- **Your goal**:
Report all lines below with the word "function".
*** Extracted records ***
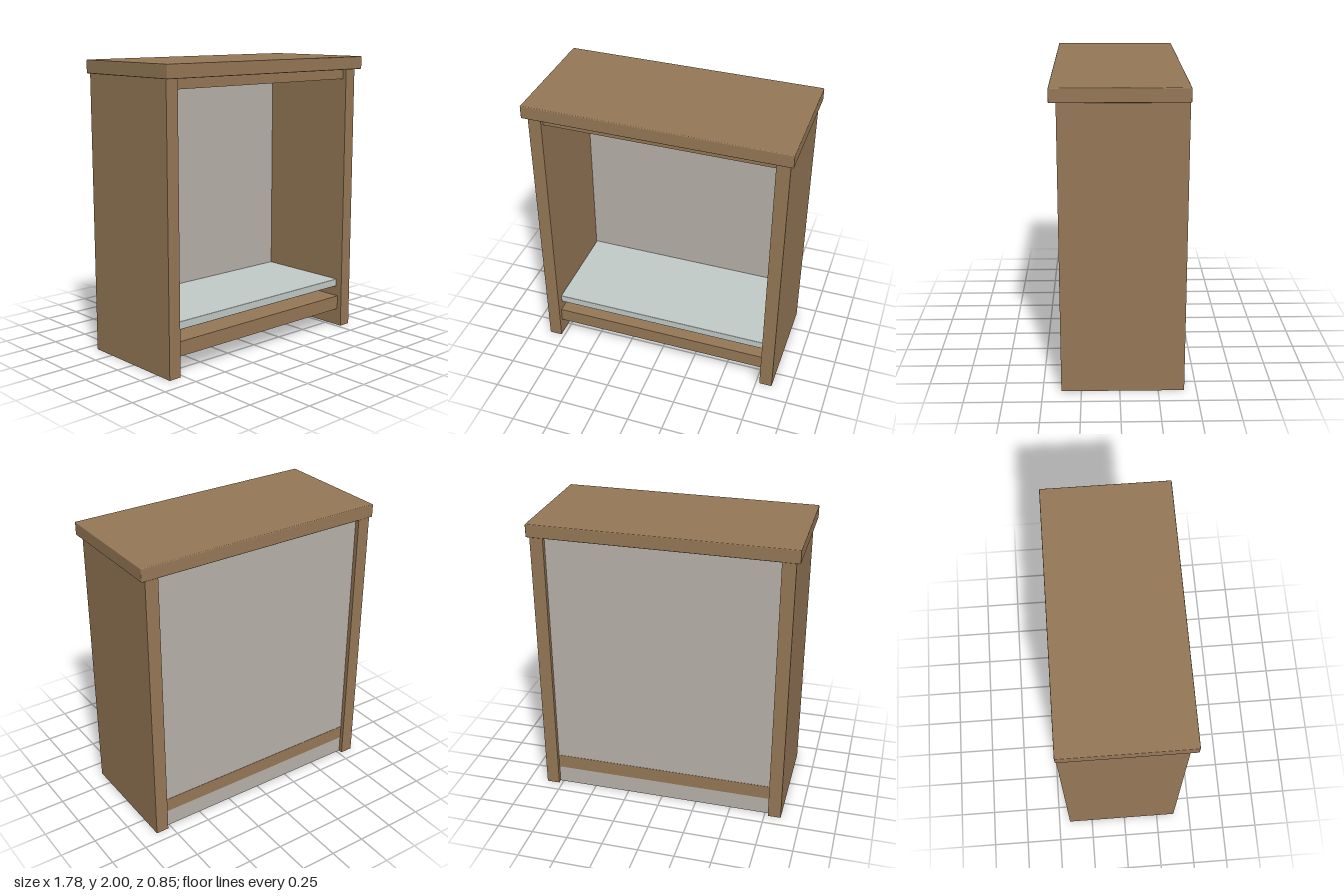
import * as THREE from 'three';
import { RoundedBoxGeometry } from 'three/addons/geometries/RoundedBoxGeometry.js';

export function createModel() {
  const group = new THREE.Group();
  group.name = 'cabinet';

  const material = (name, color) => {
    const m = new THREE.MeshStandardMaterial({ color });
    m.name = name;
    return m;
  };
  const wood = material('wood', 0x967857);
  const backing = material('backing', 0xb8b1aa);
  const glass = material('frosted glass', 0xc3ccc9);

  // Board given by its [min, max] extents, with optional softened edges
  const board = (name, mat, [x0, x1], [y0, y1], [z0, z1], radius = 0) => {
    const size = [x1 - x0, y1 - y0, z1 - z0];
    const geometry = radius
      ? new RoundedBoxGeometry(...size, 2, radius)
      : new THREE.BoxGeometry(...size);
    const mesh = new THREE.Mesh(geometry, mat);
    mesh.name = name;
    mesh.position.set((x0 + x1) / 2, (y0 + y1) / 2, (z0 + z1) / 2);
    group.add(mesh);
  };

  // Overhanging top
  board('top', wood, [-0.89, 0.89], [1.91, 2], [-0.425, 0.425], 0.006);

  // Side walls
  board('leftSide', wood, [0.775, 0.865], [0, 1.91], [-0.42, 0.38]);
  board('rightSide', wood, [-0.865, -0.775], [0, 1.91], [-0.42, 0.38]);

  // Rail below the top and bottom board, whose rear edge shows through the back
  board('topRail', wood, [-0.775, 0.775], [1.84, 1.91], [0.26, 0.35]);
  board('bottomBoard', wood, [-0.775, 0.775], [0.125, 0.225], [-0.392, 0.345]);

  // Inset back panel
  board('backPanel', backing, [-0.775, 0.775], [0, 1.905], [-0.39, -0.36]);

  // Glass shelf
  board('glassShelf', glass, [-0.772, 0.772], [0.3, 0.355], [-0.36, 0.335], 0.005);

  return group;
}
*** End of Extracted records ***
*** Extracted records ***
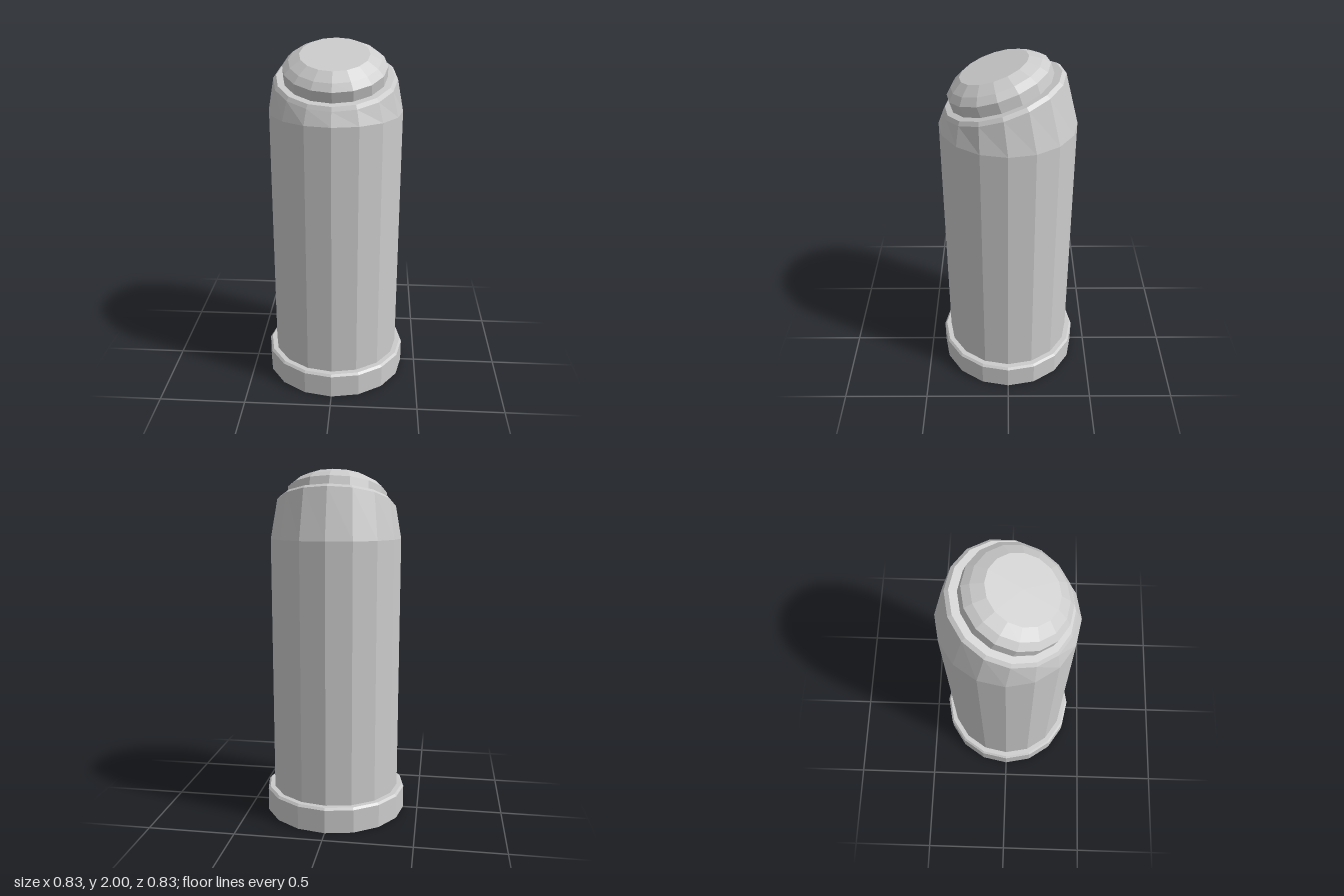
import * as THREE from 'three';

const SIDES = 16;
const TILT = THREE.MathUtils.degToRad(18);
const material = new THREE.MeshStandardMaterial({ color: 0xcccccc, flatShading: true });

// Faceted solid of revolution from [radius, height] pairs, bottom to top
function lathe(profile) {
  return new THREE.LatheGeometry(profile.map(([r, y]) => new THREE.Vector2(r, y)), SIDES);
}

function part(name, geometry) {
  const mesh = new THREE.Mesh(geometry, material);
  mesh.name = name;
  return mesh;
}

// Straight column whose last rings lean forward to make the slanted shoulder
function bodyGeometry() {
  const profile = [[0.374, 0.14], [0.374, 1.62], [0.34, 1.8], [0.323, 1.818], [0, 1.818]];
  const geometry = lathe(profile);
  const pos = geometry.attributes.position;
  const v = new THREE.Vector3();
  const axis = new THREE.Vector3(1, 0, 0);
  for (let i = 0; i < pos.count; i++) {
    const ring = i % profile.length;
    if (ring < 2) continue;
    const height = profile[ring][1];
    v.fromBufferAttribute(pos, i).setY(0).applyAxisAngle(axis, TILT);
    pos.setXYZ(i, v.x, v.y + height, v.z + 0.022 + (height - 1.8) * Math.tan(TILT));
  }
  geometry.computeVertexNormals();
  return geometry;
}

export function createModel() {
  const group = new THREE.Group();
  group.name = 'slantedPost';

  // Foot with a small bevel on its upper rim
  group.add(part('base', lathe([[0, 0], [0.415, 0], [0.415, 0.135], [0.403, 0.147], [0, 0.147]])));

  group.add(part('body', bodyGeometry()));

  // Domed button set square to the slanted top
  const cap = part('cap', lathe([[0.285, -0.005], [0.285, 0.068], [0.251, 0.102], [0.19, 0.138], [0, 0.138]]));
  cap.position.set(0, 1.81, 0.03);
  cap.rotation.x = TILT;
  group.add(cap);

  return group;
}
*** End of Extracted records ***
*** Extracted records ***
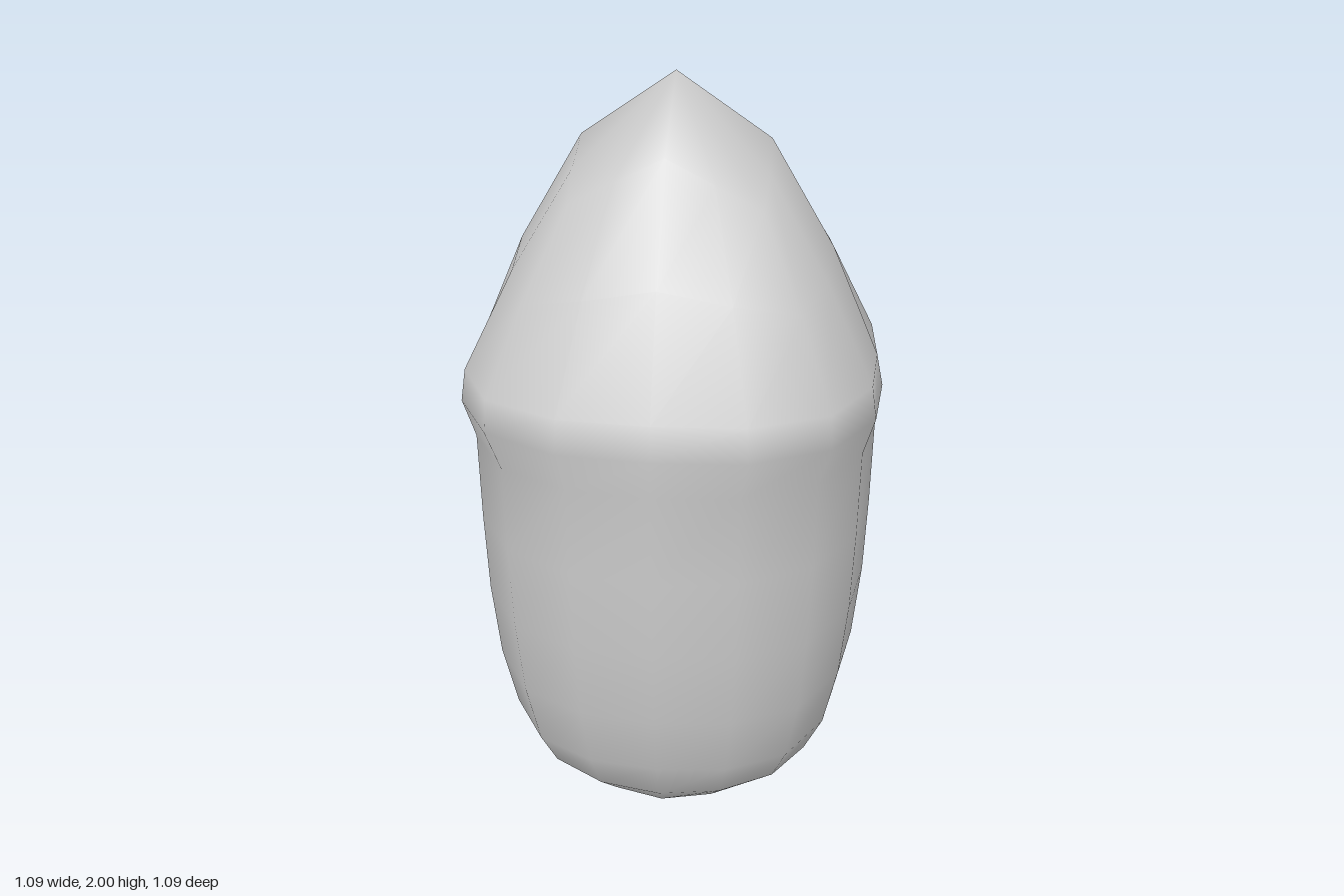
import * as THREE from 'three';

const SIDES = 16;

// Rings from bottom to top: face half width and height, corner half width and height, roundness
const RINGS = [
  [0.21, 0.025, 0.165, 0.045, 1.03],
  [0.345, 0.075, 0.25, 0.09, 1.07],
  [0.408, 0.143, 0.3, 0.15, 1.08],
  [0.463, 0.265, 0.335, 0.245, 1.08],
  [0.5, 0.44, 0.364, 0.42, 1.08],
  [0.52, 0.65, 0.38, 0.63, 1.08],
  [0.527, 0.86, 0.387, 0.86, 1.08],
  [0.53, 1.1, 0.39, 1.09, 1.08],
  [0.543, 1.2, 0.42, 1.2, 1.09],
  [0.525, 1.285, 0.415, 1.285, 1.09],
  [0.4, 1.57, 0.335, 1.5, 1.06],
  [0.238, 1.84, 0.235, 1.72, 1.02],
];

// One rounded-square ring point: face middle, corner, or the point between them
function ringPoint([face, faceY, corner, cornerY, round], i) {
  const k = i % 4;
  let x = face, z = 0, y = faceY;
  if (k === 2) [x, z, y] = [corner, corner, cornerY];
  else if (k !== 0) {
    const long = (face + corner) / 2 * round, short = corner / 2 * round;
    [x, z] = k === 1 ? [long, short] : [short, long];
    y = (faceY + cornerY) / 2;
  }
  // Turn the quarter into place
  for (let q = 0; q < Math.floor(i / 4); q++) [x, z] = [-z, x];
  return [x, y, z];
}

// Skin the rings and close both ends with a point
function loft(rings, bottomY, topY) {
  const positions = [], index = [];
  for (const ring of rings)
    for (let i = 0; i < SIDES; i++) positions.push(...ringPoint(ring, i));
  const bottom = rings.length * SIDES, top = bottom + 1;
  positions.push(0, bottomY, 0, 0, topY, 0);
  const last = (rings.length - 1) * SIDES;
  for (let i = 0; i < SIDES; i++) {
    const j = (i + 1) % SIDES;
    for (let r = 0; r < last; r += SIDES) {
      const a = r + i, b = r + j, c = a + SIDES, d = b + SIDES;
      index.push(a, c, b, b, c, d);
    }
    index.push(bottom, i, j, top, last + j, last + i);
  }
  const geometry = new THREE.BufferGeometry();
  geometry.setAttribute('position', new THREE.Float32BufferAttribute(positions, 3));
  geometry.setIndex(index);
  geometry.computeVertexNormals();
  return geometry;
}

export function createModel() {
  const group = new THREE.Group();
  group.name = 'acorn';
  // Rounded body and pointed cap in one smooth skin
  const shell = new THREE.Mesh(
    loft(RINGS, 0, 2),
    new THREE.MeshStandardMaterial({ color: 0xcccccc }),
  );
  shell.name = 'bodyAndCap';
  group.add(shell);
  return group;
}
*** End of Extracted records ***
- **Result below**:
export function createModel() {
function lathe(profile) {
function part(name, geometry) {
function bodyGeometry() {
export function createModel() {
function ringPoint([face, faceY, corner, cornerY, round], i) {
function loft(rings, bottomY, topY) {
export function createModel() {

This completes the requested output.